## [Problem statement]
The line count for "mathutils" is all that is needed: say how many lines in the listing below contain it.
'''
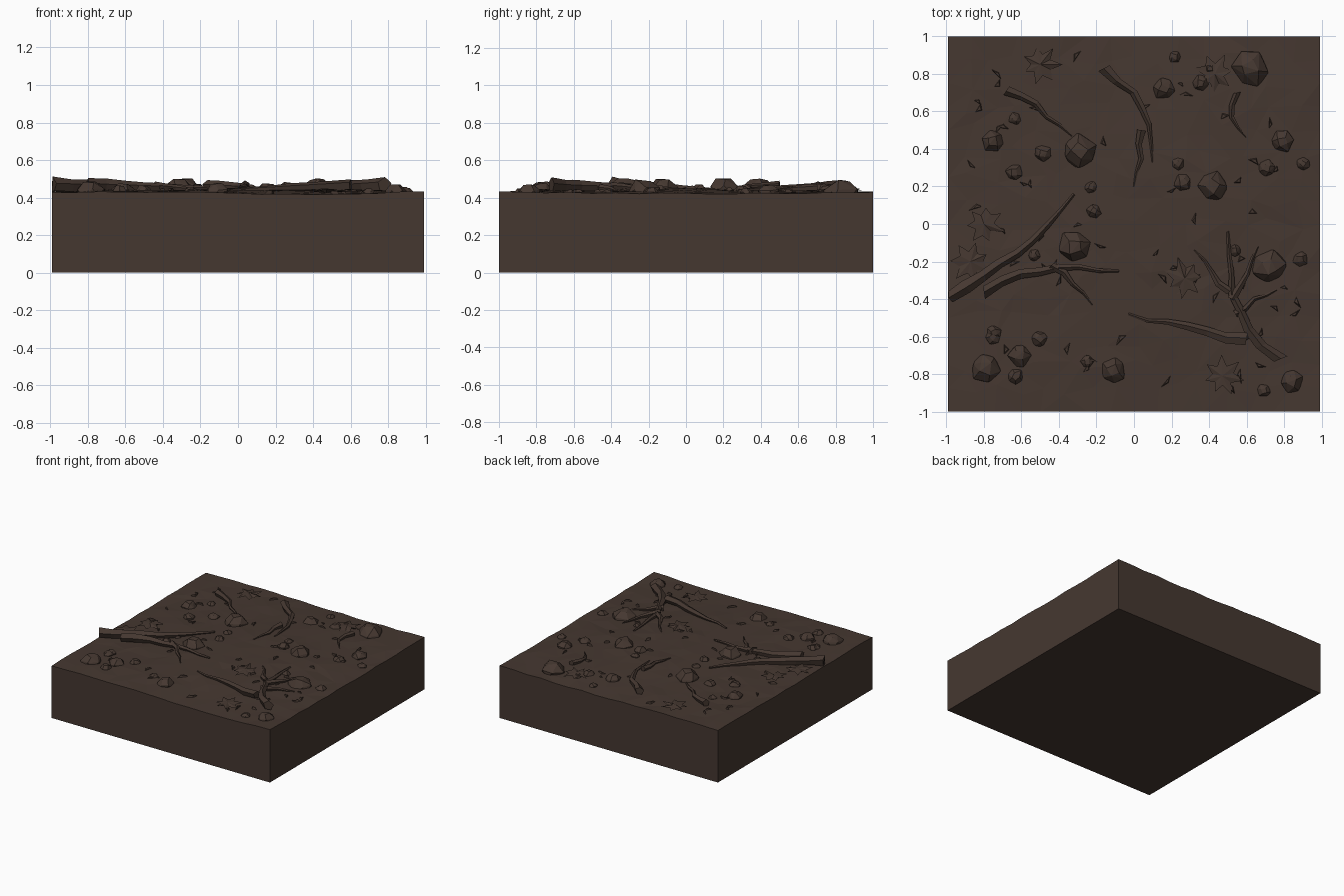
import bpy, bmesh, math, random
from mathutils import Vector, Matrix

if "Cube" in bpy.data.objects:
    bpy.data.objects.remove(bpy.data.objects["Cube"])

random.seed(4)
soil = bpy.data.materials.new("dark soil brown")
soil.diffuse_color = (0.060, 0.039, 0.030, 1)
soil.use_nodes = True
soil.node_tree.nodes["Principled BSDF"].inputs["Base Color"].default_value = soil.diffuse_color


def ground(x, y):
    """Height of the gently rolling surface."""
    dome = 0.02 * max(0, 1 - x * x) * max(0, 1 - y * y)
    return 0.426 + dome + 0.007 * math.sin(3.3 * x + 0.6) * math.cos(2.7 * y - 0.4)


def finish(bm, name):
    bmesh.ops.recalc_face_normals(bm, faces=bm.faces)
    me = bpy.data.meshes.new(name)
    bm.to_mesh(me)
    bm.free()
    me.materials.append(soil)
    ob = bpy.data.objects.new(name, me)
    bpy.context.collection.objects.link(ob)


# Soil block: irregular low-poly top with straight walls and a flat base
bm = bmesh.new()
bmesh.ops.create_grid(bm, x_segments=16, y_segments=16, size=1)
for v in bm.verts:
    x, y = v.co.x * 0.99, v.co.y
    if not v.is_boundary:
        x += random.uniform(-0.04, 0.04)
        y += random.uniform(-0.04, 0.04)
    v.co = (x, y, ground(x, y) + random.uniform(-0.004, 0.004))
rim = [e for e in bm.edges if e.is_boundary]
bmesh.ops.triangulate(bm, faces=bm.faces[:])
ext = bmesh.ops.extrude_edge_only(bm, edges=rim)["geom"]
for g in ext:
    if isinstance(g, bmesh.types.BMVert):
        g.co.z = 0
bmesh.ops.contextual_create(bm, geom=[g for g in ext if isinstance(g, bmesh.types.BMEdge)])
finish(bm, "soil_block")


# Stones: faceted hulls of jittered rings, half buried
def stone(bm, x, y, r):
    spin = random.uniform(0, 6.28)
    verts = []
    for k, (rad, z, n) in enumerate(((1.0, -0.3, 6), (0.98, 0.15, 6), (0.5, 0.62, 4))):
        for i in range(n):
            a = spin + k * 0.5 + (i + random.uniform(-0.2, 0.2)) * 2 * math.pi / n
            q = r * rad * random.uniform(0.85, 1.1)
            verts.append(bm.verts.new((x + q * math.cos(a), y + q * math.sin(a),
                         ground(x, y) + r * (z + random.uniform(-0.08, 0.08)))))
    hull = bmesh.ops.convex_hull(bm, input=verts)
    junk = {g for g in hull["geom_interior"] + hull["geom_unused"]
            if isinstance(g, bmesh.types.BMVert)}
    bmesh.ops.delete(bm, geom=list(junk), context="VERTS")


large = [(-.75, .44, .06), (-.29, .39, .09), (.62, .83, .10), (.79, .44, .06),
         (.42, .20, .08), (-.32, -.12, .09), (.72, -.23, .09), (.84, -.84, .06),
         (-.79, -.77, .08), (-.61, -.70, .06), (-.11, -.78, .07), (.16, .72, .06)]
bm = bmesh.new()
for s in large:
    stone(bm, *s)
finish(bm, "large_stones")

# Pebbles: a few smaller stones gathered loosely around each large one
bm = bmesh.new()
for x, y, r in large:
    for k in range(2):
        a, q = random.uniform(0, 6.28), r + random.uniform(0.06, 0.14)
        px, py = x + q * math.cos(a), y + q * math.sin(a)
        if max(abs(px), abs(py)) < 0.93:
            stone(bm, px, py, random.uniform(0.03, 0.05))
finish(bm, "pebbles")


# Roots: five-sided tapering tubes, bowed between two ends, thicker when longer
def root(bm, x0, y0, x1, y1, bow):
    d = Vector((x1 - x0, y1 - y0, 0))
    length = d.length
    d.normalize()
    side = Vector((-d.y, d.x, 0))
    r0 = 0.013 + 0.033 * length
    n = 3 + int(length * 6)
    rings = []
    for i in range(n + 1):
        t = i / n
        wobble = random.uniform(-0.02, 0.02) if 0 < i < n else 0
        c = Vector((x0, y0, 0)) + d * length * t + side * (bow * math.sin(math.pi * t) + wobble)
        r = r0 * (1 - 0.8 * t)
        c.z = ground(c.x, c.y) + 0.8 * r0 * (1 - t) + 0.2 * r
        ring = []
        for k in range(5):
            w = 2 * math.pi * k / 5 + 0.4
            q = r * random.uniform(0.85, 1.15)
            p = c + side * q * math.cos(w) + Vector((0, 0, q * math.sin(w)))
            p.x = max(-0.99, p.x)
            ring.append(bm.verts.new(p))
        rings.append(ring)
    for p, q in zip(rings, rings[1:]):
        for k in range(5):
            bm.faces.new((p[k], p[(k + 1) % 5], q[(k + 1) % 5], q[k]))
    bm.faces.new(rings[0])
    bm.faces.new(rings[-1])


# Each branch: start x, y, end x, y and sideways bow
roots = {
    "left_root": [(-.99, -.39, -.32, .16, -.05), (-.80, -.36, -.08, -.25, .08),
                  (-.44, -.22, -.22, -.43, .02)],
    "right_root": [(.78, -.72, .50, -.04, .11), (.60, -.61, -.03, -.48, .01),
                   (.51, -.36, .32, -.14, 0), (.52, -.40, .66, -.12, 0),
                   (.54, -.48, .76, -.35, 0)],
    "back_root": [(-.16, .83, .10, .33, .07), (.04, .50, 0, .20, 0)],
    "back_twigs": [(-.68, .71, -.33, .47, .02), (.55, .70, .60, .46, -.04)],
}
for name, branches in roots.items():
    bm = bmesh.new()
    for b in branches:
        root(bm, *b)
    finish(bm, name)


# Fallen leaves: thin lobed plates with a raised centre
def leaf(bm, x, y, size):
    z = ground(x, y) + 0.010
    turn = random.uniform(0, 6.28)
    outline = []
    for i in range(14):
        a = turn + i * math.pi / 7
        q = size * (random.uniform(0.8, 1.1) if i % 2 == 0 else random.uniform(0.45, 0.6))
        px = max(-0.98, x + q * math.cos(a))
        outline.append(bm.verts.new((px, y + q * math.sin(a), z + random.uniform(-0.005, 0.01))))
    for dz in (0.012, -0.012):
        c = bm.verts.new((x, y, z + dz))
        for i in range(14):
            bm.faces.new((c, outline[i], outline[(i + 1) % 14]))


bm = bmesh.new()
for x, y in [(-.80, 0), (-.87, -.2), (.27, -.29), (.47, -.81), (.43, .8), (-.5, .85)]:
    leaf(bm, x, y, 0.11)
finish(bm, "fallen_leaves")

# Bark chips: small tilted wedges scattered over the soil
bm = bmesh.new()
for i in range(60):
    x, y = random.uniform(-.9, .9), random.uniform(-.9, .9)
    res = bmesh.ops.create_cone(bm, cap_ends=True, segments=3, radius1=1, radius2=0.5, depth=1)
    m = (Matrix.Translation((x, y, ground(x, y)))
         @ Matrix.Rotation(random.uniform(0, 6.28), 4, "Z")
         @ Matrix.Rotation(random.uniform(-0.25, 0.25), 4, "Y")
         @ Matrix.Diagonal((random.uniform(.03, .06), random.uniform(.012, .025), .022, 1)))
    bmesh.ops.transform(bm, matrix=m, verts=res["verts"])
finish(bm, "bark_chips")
'''
'''
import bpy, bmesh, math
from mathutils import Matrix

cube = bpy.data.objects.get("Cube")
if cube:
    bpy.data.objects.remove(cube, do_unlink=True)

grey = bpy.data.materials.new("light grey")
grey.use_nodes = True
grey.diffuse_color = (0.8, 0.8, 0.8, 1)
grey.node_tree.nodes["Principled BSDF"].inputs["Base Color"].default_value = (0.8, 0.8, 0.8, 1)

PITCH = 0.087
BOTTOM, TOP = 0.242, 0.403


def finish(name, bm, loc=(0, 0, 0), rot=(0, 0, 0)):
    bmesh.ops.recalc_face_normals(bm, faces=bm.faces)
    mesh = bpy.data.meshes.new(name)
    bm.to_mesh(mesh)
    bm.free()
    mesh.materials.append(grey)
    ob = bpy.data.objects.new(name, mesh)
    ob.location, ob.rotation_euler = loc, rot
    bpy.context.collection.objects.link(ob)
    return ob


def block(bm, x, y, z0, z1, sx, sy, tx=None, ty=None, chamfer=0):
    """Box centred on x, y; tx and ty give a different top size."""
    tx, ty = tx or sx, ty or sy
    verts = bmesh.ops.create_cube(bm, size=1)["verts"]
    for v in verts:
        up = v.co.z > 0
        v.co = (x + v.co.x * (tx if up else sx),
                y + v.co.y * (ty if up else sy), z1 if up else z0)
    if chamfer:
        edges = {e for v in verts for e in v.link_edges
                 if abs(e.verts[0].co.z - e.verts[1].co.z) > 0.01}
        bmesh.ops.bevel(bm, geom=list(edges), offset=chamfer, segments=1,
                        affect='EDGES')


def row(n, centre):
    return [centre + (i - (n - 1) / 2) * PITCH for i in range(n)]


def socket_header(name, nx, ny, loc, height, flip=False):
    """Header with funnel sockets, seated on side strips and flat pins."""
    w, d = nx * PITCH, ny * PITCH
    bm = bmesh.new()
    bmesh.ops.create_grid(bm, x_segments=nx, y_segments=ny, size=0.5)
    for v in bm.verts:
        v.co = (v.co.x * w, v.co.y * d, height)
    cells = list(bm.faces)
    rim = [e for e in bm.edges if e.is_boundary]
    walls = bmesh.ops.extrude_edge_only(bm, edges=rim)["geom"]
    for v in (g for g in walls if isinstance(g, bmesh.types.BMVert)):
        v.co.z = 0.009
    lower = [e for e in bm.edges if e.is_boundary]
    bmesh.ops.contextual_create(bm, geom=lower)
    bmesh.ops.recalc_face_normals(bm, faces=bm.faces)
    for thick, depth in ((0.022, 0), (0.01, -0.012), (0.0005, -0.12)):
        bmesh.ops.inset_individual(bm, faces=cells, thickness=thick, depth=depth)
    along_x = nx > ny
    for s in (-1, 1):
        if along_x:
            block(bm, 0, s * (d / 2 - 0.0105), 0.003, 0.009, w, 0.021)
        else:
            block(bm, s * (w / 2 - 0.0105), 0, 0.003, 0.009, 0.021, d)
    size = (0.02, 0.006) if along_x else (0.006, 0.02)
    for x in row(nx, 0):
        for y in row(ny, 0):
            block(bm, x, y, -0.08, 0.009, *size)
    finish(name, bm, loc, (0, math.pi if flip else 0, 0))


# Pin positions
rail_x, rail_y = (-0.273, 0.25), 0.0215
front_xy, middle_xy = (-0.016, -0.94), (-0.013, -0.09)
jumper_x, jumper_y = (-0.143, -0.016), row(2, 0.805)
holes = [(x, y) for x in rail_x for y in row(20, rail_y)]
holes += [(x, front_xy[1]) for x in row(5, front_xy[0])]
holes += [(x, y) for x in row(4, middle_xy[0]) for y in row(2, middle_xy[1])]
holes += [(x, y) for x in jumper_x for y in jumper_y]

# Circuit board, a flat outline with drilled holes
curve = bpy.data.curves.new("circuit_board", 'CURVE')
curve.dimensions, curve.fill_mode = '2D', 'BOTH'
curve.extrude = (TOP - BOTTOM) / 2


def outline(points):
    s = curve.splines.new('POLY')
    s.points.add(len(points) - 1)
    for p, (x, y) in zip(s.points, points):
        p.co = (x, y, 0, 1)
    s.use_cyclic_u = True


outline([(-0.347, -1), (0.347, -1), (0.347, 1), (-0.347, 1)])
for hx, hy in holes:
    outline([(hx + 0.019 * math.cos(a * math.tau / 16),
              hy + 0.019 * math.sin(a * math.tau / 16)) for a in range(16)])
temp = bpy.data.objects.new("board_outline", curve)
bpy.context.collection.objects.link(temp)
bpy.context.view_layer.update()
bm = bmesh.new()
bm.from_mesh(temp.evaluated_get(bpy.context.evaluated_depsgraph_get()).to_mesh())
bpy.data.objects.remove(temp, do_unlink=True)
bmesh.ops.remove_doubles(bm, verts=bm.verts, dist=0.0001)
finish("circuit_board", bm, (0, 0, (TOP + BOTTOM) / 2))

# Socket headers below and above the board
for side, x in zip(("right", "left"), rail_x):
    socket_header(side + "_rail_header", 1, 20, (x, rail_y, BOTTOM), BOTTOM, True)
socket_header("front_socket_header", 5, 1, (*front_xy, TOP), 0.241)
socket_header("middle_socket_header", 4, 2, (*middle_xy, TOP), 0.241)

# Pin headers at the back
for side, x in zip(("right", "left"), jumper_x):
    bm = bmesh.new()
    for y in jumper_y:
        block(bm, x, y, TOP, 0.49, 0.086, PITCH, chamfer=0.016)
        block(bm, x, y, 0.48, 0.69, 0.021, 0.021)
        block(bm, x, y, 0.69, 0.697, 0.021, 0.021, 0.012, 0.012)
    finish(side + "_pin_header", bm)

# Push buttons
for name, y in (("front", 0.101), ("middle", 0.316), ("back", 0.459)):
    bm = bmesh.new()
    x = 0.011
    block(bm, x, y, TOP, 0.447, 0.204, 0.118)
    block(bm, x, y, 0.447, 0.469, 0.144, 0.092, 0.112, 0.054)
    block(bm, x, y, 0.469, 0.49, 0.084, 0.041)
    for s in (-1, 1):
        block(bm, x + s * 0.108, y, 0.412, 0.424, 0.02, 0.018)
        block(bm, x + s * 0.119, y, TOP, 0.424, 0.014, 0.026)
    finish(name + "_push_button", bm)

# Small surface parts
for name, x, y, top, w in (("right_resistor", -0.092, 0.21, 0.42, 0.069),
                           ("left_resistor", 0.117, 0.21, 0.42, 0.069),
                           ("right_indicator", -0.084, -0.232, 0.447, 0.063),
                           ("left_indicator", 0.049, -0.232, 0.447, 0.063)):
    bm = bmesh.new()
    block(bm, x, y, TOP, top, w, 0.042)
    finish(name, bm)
'''
'''
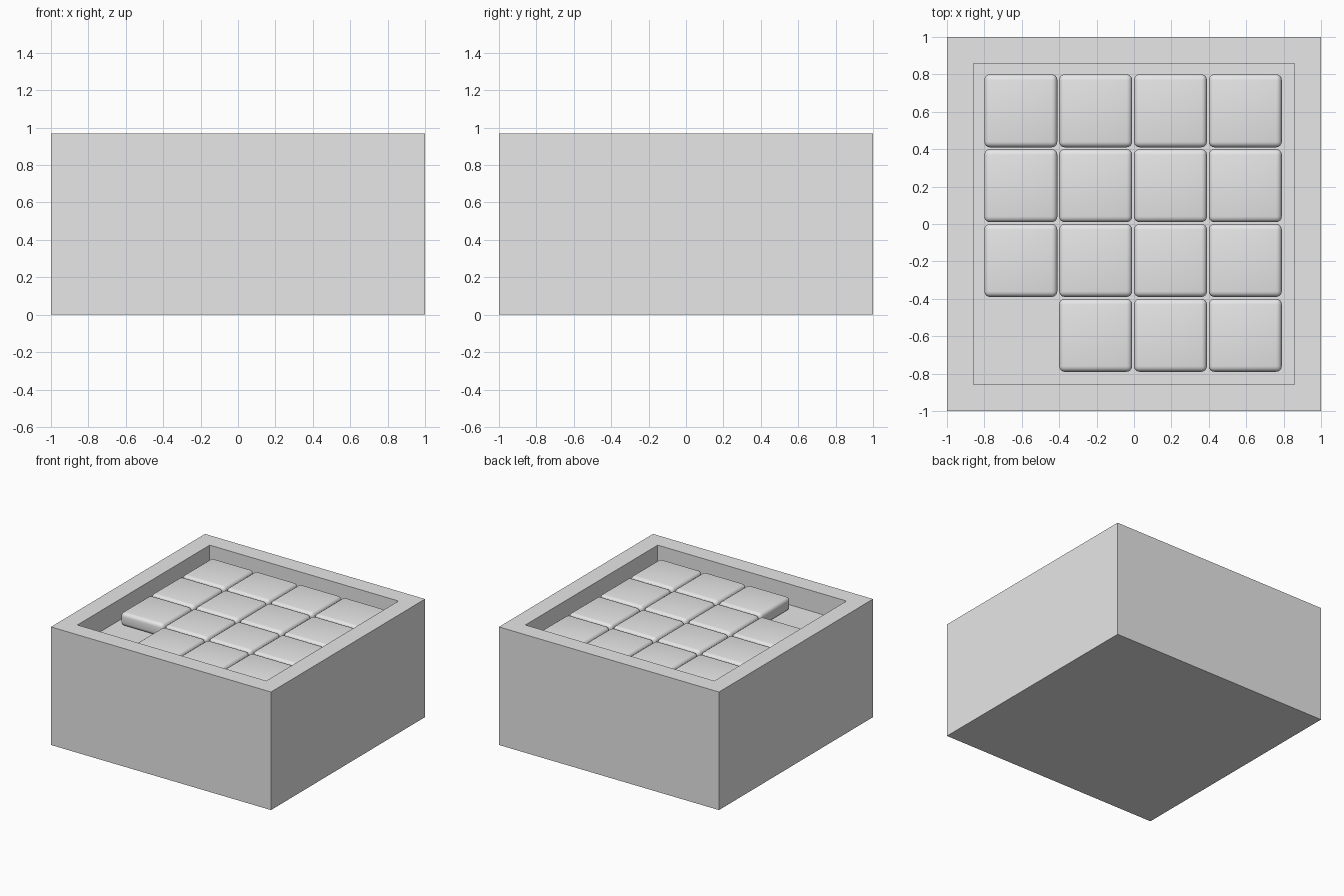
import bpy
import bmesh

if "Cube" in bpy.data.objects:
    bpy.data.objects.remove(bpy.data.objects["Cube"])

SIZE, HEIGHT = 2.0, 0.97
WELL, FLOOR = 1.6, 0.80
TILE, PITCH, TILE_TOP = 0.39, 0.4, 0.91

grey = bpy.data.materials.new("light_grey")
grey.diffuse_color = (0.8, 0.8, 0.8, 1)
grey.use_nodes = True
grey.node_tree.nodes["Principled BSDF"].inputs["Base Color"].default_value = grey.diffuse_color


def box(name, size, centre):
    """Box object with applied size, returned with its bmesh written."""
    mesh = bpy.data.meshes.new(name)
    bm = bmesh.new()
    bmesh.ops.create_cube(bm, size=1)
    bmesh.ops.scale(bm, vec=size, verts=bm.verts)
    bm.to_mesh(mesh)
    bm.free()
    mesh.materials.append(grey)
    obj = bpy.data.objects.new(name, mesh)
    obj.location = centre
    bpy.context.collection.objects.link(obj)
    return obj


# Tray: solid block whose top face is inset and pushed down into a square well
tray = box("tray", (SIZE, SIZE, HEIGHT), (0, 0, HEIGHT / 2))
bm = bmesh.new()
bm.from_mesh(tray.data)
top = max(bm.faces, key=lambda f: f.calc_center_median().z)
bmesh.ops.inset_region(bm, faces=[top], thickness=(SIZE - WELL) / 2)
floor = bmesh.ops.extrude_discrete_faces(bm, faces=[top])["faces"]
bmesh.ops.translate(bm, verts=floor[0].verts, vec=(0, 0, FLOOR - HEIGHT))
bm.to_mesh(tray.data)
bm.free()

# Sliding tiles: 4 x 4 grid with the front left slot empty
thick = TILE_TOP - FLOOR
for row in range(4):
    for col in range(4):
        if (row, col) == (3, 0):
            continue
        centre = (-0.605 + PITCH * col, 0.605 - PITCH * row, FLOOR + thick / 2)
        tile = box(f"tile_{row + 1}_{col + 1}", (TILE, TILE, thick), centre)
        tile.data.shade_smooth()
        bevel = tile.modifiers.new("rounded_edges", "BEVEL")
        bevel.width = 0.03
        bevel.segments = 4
'''
## [Answer below]
2